*To do*. Drop every picture. Return the rest of the entries exactly.

*Records*.
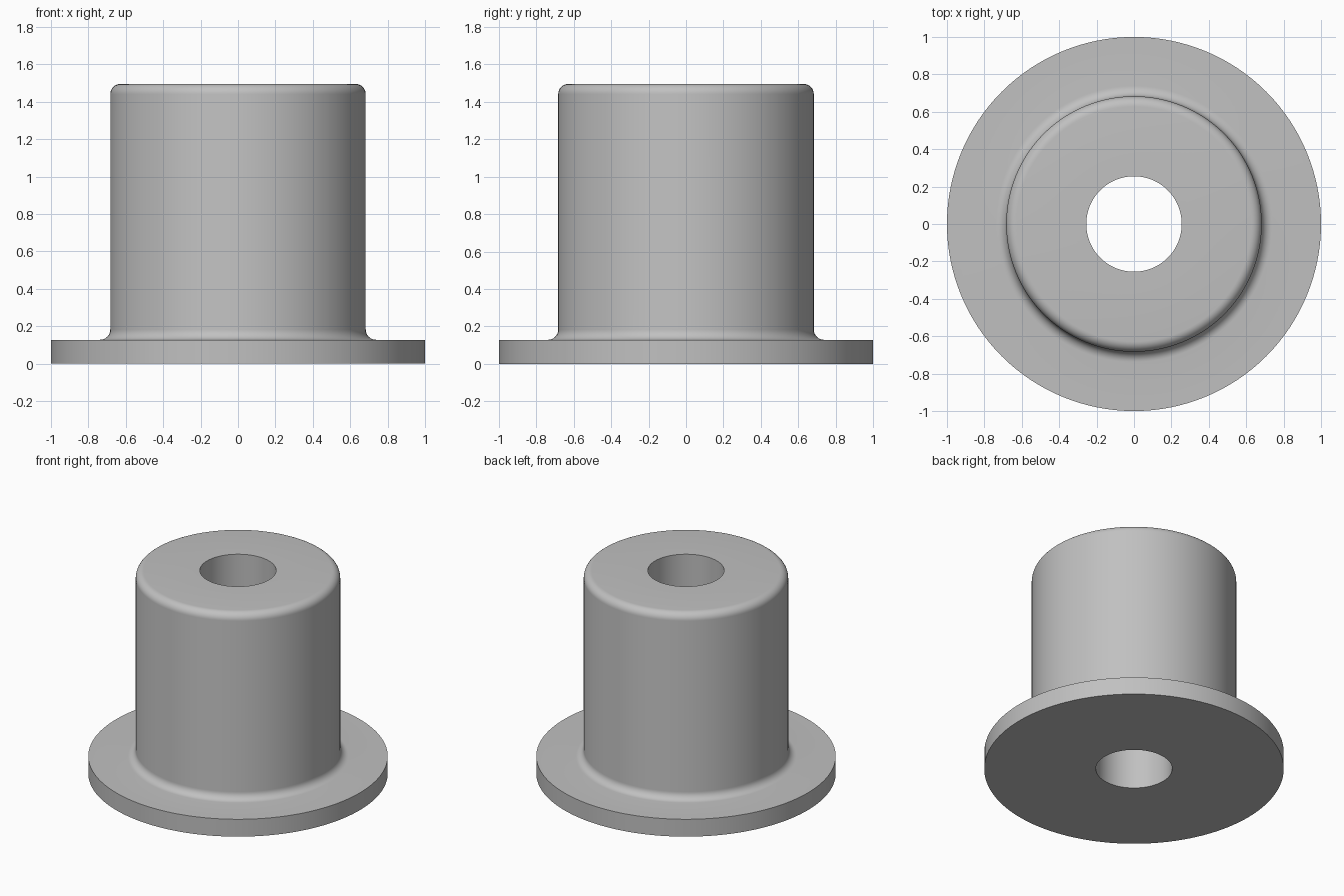
import bpy, bmesh, math

if "Cube" in bpy.data.objects:
    bpy.data.objects.remove(bpy.data.objects["Cube"])

SIDES = 128
HOLE_R, BODY_R, FLANGE_R = 0.255, 0.683, 1.0
FLANGE_Z, TOP_Z = 0.128, 1.496
FILLET = 0.055


def arc(cx, cz, r, start, end, steps=8):
    """Points (radius, height) along an arc, angles in degrees."""
    pts = []
    for i in range(steps + 1):
        a = math.radians(start + (end - start) * i / steps)
        pts.append((cx + r * math.cos(a), cz + r * math.sin(a)))
    return pts


def lathe(name, profile, material):
    """Revolve a closed profile around the z axis."""
    bm = bmesh.new()
    rings = []
    for r, z in profile:
        rings.append([bm.verts.new((r * math.cos(2 * math.pi * k / SIDES),
                                    r * math.sin(2 * math.pi * k / SIDES), z))
                      for k in range(SIDES)])
    for i, ring in enumerate(rings):
        above = rings[(i + 1) % len(rings)]
        for k in range(SIDES):
            n = (k + 1) % SIDES
            bm.faces.new((ring[k], ring[n], above[n], above[k]))
    bmesh.ops.recalc_face_normals(bm, faces=bm.faces)
    mesh = bpy.data.meshes.new(name)
    bm.to_mesh(mesh)
    bm.free()
    mesh.materials.append(material)
    obj = bpy.data.objects.new(name, mesh)
    bpy.context.collection.objects.link(obj)
    bpy.ops.object.select_all(action='DESELECT')
    obj.select_set(True)
    bpy.context.view_layer.objects.active = obj
    bpy.ops.object.shade_smooth_by_angle(angle=math.radians(30))
    return obj


grey = bpy.data.materials.new("plain grey")
grey.diffuse_color = (0.53, 0.53, 0.53, 1.0)
grey.use_nodes = True
grey.node_tree.nodes["Principled BSDF"].inputs["Base Color"].default_value = grey.diffuse_color

# Flanged bushing: flange, base fillet, sleeve, rounded top edge, through bore
profile = [(HOLE_R, 0.0), (FLANGE_R, 0.0), (FLANGE_R, FLANGE_Z)]
profile += arc(BODY_R + FILLET, FLANGE_Z + FILLET, FILLET, 270, 180)
profile += arc(BODY_R - FILLET, TOP_Z - FILLET, FILLET, 0, 90)
profile += [(HOLE_R, TOP_Z)]
lathe("flanged_bushing", profile, grey)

*Response to the task*.
import bpy, bmesh, math

if "Cube" in bpy.data.objects:
    bpy.data.objects.remove(bpy.data.objects["Cube"])

SIDES = 128
HOLE_R, BODY_R, FLANGE_R = 0.255, 0.683, 1.0
FLANGE_Z, TOP_Z = 0.128, 1.496
FILLET = 0.055


def arc(cx, cz, r, start, end, steps=8):
    """Points (radius, height) along an arc, angles in degrees."""
    pts = []
    for i in range(steps + 1):
        a = math.radians(start + (end - start) * i / steps)
        pts.append((cx + r * math.cos(a), cz + r * math.sin(a)))
    return pts


def lathe(name, profile, material):
    """Revolve a closed profile around the z axis."""
    bm = bmesh.new()
    rings = []
    for r, z in profile:
        rings.append([bm.verts.new((r * math.cos(2 * math.pi * k / SIDES),
                                    r * math.sin(2 * math.pi * k / SIDES), z))
                      for k in range(SIDES)])
    for i, ring in enumerate(rings):
        above = rings[(i + 1) % len(rings)]
        for k in range(SIDES):
            n = (k + 1) % SIDES
            bm.faces.new((ring[k], ring[n], above[n], above[k]))
    bmesh.ops.recalc_face_normals(bm, faces=bm.faces)
    mesh = bpy.data.meshes.new(name)
    bm.to_mesh(mesh)
    bm.free()
    mesh.materials.append(material)
    obj = bpy.data.objects.new(name, mesh)
    bpy.context.collection.objects.link(obj)
    bpy.ops.object.select_all(action='DESELECT')
    obj.select_set(True)
    bpy.context.view_layer.objects.active = obj
    bpy.ops.object.shade_smooth_by_angle(angle=math.radians(30))
    return obj


grey = bpy.data.materials.new("plain grey")
grey.diffuse_color = (0.53, 0.53, 0.53, 1.0)
grey.use_nodes = True
grey.node_tree.nodes["Principled BSDF"].inputs["Base Color"].default_value = grey.diffuse_color

# Flanged bushing: flange, base fillet, sleeve, rounded top edge, through bore
profile = [(HOLE_R, 0.0), (FLANGE_R, 0.0), (FLANGE_R, FLANGE_Z)]
profile += arc(BODY_R + FILLET, FLANGE_Z + FILLET, FILLET, 270, 180)
profile += arc(BODY_R - FILLET, TOP_Z - FILLET, FILLET, 0, 90)
profile += [(HOLE_R, TOP_Z)]
lathe("flanged_bushing", profile, grey)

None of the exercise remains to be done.